======== Provided entries

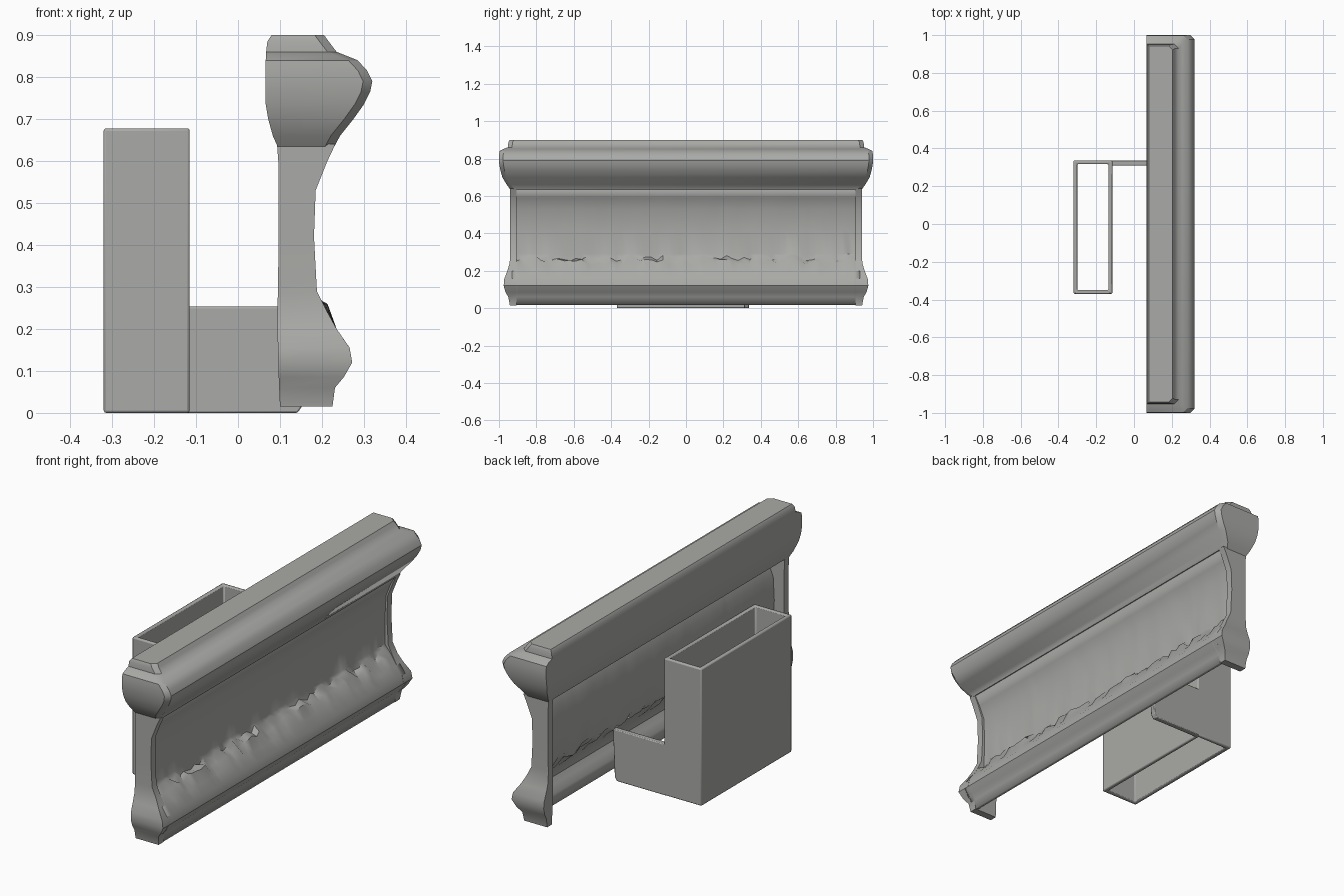
import bpy, bmesh, random

if "Cube" in bpy.data.objects:
    bpy.data.objects.remove(bpy.data.objects["Cube"])
random.seed(4)

mat = bpy.data.materials.new("warm grey")
mat.diffuse_color = (0.4, 0.4, 0.385, 1)
mat.use_nodes = True
mat.node_tree.nodes["Principled BSDF"].inputs["Base Color"].default_value = mat.diffuse_color


def finish(name, bm, bevel=0.0, angle=0.6):
    bmesh.ops.remove_doubles(bm, verts=bm.verts, dist=1e-5)
    bmesh.ops.recalc_face_normals(bm, faces=bm.faces)
    me = bpy.data.meshes.new(name)
    bm.to_mesh(me)
    bm.free()
    ob = bpy.data.objects.new(name, me)
    bpy.context.collection.objects.link(ob)
    me.materials.append(mat)
    if bevel:
        m = ob.modifiers.new("bevel", 'BEVEL')
        m.width, m.segments, m.limit_method = bevel, 2, 'ANGLE'
        m.angle_limit = 0.9
    bpy.ops.object.select_all(action='DESELECT')
    ob.select_set(True)
    bpy.context.view_layer.objects.active = ob
    bpy.ops.object.shade_smooth_by_angle(angle=angle)
    return ob


def loft(name, rows, bevel=0.0, corner=0.0):
    """Stack of rectangles; each row is (z, x0, x1, y0, y1)."""
    bm = bmesh.new()
    rings = []
    for z, x0, x1, y0, y1 in rows:
        c = corner
        if c:   # chamfer the front corners
            pts = [(x0, y0), (x1 - c, y0), (x1, y0 + c), (x1, y1 - c), (x1 - c, y1), (x0, y1)]
        else:
            pts = [(x0, y0), (x1, y0), (x1, y1), (x0, y1)]
        rings.append([bm.verts.new((x, y, z)) for x, y in pts])
    n = len(rings[0])
    for a, b in zip(rings, rings[1:]):
        for i in range(n):
            j = (i + 1) % n
            bm.faces.new((a[i], a[j], b[j], b[i]))
    bm.faces.new(rings[0])
    bm.faces.new(rings[-1])
    return finish(name, bm, bevel)


# Top rail moulding: z, back x, front x, half length
top = [(0.635, 0.094, 0.23, 0.94), (0.66, 0.083, 0.243, 0.958),
       (0.70, 0.072, 0.275, 0.982), (0.735, 0.066, 0.30, 0.992),
       (0.765, 0.065, 0.315, 0.998), (0.79, 0.065, 0.32, 1.0),
       (0.815, 0.065, 0.308, 1.0), (0.84, 0.066, 0.285, 0.997),
       (0.852, 0.067, 0.255, 0.975), (0.86, 0.067, 0.235, 0.952),
       (0.885, 0.07, 0.216, 0.95), (0.9, 0.08, 0.205, 0.943)]
loft("top_rail", [(z, b, f, -e, e) for z, b, f, e in top], corner=0.022)

# End posts carry the full side profile down to the foot
post = [(0.015, 0.10, 0.225, 0.942), (0.06, 0.098, 0.231, 0.95),
        (0.085, 0.097, 0.252, 0.965), (0.12, 0.096, 0.272, 0.975),
        (0.155, 0.095, 0.266, 0.972), (0.20, 0.094, 0.235, 0.955),
        (0.24, 0.094, 0.213, 0.943), (0.29, 0.095, 0.188, 0.94),
        (0.42, 0.097, 0.181, 0.94), (0.53, 0.097, 0.185, 0.94),
        (0.60, 0.096, 0.213, 0.94), (0.64, 0.093, 0.232, 0.94)]
for name, s in (("end_post_front", -1), ("end_post_rear", 1)):
    rows = []
    for z, b, f, e in post:
        y0, y1 = sorted((s * 0.905, s * e))
        rows.append((z, b, f, y0, y1))
    loft(name, rows)

# Thin web and open-backed bottom rail, one sheet with a ragged ledge
prof = [(0.228, 0.64), (0.20, 0.59), (0.175, 0.53), (0.17, 0.42), (0.172, 0.29),
        (0.182, 0.262), (0.21, 0.24), (0.235, 0.20), (0.264, 0.158), (0.272, 0.12),
        (0.252, 0.085), (0.231, 0.06), (0.225, 0.017)]
bm = bmesh.new()
cols = []
N = 60
for k in range(N + 1):
    y = -0.93 + 1.86 * k / N
    col = []
    for i, (x, z) in enumerate(prof):
        if 0 < k < N:
            if i in (5, 6):     # ragged ledge
                z += random.uniform(-0.012, 0.022)
                x += random.uniform(-0.008, 0.004)
            elif i in (2, 3, 4):    # slight ripples
                x += random.uniform(-0.002, 0.002)
        col.append(bm.verts.new((x, y, z)))
    cols.append(col)
for a, b in zip(cols, cols[1:]):
    for i in range(len(prof) - 1):
        bm.faces.new((a[i], b[i], b[i + 1], a[i + 1]))
web = finish("web_and_bottom_rail", bm)
# make the front the outer side, thicken toward the back
if web.data.polygons[N * 3].normal.x < 0:
    web.data.flip_normals()
sol = web.modifiers.new("thickness", 'SOLIDIFY')
sol.thickness, sol.offset = 0.018, -1

# Holder box: tube open at top and bottom
X0, X1, Y0, Y1, T = -0.32, -0.115, -0.37, 0.337, 0.02
bm = bmesh.new()
loops = []
for z, t in ((0, T), (0, 0), (0.678, 0), (0.678, T)):
    loops.append([bm.verts.new((x, y, z)) for x, y in
                  ((X0 + t, Y0 + t), (X1 - t, Y0 + t), (X1 - t, Y1 - t), (X0 + t, Y1 - t))])
for k in range(4):
    a, b = loops[k], loops[(k + 1) % 4]
    for i in range(4):
        j = (i + 1) % 4
        bm.faces.new((a[i], a[j], b[j], b[i]))
finish("holder_box", bm, bevel=0.006)

# Bracket plate joining the box to the web
loft("bracket_plate", [(0.0, X1 - 0.01, 0.142, 0.31, Y1),
                       (0.02, X1 - 0.01, 0.155, 0.31, Y1),
                       (0.253, X1 - 0.01, 0.165, 0.31, Y1)], bevel=0.004)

================

Assigned task: Output the lines above exactly, but only those between the line holding "bpy.ops.object.select_all(action='DESELECT')" and the line holding "of rectangles; each", inclusive.

Task answer:
    bpy.ops.object.select_all(action='DESELECT')
    ob.select_set(True)
    bpy.context.view_layer.objects.active = ob
    bpy.ops.object.shade_smooth_by_angle(angle=angle)
    return ob


def loft(name, rows, bevel=0.0, corner=0.0):
    """Stack of rectangles; each row is (z, x0, x1, y0, y1)."""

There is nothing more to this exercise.